Chhati is a special ritual involving several components and precise formulaic instructions (as many rituals do) as well as many unique variations. Chhati comes on the sixth day after childbirth, but certain elements of it apply to the full six-day period between birth and the special ceremony on the sixth day.

While there are many variations, some common features of Chhathi in Bihar, as described by FGD participants, include:

  • Appeals to supernatural agents for protection and blessings
  • Blessings or behaviors concerned with the child’s future and its transition to world of the living
  • The newborn should will often touch a pen and/or sheet of paper so the child will be intelligent and have a bright future
  • A ritual bath of both mother and child
  • The mother receives new clothing and the child is wrapped in a cloth and rolled on the floor
  • Mothers receive special and diverse foods during Chhathi, but some variations place food restrictions on the mother between birth and the sixth day after birth8
  • The child is kept in the mother’s lap so that she is able to touch her lips to the child’s mouth after she has eaten so the baby tastes the food. The idea behind this is that the child will never experience hungry in life
  • Black thread is worn by the baby around the waist or wrist to help strengthen and increase the lifespan of the child9
  • Kohl is applied around the eyes of the baby to increase beauty, intelligence, and to protect the child from evil eye

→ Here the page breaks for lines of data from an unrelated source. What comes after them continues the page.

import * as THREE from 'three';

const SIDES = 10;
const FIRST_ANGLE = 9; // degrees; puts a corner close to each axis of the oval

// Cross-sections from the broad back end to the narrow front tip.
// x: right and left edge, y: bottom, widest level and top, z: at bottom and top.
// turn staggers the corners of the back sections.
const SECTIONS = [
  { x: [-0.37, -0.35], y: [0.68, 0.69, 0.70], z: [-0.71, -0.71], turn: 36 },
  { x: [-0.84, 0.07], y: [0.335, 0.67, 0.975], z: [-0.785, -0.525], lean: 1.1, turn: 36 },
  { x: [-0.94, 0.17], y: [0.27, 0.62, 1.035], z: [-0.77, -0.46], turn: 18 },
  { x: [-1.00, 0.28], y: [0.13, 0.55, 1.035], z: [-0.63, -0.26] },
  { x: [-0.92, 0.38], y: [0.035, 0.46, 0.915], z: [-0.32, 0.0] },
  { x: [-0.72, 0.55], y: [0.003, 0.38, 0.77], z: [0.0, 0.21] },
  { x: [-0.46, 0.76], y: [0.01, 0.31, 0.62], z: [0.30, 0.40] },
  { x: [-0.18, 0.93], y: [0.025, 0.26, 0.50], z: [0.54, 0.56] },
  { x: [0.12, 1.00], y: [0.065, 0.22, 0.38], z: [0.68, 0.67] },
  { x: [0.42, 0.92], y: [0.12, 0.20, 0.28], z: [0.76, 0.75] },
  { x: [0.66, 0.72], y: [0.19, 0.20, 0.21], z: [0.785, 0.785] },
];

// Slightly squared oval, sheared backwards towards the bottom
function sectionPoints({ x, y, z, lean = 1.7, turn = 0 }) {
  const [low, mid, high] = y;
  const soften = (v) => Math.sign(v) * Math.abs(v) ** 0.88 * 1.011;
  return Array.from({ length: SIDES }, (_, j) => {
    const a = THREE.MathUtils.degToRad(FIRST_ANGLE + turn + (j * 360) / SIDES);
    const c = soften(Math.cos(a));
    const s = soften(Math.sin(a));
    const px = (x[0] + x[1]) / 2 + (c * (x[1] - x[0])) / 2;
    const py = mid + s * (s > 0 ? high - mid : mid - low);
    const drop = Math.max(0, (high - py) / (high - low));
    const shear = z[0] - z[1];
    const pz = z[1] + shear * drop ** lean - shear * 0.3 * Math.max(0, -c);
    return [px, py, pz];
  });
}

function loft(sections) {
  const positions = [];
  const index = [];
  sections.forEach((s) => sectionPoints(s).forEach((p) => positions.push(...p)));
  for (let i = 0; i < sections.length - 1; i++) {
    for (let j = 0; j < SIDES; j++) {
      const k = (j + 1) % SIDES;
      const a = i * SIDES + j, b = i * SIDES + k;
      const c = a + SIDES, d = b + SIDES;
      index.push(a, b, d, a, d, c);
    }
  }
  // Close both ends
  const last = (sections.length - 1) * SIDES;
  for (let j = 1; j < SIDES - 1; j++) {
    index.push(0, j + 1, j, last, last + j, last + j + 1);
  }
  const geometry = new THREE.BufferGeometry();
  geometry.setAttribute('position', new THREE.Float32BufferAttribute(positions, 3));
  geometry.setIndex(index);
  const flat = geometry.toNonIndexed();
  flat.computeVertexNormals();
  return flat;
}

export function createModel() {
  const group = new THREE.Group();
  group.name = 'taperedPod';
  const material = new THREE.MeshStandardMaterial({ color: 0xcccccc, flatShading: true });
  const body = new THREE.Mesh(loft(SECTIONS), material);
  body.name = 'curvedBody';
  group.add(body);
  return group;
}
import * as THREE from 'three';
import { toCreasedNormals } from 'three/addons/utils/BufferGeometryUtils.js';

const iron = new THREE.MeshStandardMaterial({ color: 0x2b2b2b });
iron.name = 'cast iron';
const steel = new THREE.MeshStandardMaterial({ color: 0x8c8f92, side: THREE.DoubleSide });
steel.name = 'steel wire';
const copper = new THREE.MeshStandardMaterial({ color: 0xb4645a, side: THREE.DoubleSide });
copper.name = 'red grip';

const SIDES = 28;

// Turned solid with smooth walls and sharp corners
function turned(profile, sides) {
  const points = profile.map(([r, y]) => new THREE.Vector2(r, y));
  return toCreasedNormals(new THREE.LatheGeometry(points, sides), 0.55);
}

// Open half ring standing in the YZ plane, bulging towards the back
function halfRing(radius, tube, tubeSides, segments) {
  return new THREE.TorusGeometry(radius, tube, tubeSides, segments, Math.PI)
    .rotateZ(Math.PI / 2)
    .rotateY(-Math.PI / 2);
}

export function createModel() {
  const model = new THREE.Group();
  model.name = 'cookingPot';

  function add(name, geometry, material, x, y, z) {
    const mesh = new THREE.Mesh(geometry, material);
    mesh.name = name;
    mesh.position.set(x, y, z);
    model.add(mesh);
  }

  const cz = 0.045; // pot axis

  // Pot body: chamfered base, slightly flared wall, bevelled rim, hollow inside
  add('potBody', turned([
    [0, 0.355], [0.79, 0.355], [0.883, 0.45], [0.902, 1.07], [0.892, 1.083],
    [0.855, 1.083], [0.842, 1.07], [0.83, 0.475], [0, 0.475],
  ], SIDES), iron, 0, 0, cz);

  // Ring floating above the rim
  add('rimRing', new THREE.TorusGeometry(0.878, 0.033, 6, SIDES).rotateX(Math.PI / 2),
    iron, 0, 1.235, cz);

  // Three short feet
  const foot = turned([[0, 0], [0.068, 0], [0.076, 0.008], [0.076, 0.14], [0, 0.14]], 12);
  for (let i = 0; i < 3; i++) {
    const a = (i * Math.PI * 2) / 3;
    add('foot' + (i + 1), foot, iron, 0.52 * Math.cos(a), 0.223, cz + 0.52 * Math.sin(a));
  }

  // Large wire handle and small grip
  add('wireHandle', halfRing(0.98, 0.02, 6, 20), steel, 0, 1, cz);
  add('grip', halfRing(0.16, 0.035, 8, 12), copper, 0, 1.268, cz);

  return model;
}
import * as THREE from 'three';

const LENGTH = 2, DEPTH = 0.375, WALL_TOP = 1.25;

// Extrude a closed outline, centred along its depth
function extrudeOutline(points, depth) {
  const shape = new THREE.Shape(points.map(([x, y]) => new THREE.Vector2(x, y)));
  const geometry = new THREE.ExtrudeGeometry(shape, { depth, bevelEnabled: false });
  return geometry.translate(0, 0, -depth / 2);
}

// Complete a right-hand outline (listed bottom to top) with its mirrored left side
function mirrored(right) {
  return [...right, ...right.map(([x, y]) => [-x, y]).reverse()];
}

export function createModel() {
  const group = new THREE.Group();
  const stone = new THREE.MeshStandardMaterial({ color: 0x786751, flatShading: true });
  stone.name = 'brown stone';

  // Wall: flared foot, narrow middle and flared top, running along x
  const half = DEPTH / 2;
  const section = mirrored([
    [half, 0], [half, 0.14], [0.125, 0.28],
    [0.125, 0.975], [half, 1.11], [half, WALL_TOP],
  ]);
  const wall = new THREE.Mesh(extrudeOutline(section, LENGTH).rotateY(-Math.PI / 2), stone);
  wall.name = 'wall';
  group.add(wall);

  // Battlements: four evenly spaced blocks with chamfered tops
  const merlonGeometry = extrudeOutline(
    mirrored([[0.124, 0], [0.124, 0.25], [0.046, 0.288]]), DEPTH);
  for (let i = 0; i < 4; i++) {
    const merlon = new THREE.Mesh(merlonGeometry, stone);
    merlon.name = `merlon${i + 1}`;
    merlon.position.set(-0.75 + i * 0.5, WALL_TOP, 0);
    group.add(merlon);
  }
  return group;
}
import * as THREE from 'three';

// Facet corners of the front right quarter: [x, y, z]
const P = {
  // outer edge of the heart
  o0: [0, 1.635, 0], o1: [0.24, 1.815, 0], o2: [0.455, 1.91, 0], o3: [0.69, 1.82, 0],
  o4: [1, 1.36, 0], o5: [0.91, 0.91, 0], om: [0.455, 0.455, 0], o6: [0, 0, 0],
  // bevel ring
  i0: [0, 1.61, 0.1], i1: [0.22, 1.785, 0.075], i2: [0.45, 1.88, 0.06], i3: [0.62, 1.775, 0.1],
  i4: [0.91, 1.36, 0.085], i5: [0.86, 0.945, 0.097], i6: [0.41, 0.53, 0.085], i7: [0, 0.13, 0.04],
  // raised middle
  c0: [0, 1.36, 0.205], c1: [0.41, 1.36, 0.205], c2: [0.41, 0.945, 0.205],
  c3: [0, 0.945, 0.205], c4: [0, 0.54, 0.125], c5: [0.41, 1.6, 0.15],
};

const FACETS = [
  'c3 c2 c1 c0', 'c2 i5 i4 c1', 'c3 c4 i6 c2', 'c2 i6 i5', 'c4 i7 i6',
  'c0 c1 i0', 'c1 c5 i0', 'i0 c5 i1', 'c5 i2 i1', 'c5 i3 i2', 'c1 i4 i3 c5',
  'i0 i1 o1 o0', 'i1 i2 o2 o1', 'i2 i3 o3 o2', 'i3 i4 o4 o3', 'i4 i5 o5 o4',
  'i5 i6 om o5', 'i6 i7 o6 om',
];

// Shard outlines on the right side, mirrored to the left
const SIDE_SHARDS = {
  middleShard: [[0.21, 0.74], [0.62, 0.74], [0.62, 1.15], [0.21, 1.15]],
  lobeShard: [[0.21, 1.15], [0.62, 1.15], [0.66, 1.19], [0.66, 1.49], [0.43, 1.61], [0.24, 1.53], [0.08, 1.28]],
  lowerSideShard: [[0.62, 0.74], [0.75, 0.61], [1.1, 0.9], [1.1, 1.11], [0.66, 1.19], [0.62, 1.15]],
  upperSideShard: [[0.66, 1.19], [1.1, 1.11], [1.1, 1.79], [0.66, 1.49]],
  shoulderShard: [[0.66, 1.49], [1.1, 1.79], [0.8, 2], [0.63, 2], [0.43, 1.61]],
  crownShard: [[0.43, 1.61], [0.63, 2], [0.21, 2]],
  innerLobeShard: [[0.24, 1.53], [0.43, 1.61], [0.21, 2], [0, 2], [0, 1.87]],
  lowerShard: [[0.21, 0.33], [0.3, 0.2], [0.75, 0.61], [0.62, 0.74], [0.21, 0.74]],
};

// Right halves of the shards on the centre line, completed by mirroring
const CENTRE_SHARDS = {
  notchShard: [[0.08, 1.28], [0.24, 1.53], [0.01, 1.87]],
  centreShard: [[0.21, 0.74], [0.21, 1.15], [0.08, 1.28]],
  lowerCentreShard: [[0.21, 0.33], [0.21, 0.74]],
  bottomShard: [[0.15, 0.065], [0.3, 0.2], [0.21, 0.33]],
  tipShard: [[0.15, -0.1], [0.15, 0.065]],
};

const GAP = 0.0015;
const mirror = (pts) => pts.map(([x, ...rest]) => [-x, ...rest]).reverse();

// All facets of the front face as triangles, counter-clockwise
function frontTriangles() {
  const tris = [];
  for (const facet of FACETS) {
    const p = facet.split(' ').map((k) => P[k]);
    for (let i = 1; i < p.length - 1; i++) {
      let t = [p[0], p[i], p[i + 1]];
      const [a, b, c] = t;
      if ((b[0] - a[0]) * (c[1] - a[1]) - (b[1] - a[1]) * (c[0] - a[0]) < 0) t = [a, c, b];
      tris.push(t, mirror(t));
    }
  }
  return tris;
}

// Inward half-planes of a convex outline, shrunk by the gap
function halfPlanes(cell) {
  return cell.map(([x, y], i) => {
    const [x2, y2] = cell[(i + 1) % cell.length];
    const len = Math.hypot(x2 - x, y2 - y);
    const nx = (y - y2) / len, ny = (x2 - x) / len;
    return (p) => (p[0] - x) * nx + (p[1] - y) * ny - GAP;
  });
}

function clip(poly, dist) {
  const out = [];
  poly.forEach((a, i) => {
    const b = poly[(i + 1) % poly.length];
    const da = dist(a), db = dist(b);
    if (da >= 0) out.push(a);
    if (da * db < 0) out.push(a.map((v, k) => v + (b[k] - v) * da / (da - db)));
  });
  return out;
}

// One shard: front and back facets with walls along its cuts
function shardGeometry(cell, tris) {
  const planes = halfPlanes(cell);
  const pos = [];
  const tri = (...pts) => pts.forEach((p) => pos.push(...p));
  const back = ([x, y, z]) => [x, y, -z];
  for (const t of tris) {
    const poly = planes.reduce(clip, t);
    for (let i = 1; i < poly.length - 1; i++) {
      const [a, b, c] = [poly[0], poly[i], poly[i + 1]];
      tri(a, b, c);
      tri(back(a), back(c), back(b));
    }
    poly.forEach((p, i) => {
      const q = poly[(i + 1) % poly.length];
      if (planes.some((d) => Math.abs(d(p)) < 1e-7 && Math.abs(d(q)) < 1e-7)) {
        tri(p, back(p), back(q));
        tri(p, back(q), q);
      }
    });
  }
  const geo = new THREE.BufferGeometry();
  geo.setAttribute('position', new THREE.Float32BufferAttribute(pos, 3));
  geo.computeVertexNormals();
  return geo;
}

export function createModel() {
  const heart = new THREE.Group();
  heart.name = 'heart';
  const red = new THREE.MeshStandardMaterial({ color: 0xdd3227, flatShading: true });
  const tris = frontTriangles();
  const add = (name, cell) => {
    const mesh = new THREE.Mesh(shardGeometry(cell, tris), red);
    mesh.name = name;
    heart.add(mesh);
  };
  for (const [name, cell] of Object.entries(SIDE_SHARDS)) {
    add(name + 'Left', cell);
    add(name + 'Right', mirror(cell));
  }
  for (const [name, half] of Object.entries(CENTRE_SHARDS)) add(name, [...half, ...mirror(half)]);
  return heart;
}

Overall, Chhathi contains actions that are meant to keep the child safe, avoid dangers, and ensure a successful future. It also has some implications for the mother’s early postpartum diet.

The content of Chhathi and its timing immediately make it highly relevant to Project RISE both as an example of perinatal ritual and as an opportunity space to consider in the design phase of the project.


Dundes, Alan, ed. 1981. The Evil Eye : A Folklore Casebook. First Edition. New York: Garland Publishing.
Legare, Cristine H., Santosh Akhauri, Indrajit Chaudhuri, Faiz A. Hashmi, Tracy Johnson, Emily E. Little, Hannah G. Lunkenheimer, et al. 2020. “Perinatal Risk and the Cultural Ecology of Health in Bihar, India.” Philosophical Transactions of the Royal Society B: Biological Sciences 375 (1805): 20190433. https://doi.org/10.1098/rstb.2019.0433.

  1. the ethnographic work (Chapter 4) captured a specific mention of this↩︎

  2. black thread was also mentioned as a means of warding off evil eye↩︎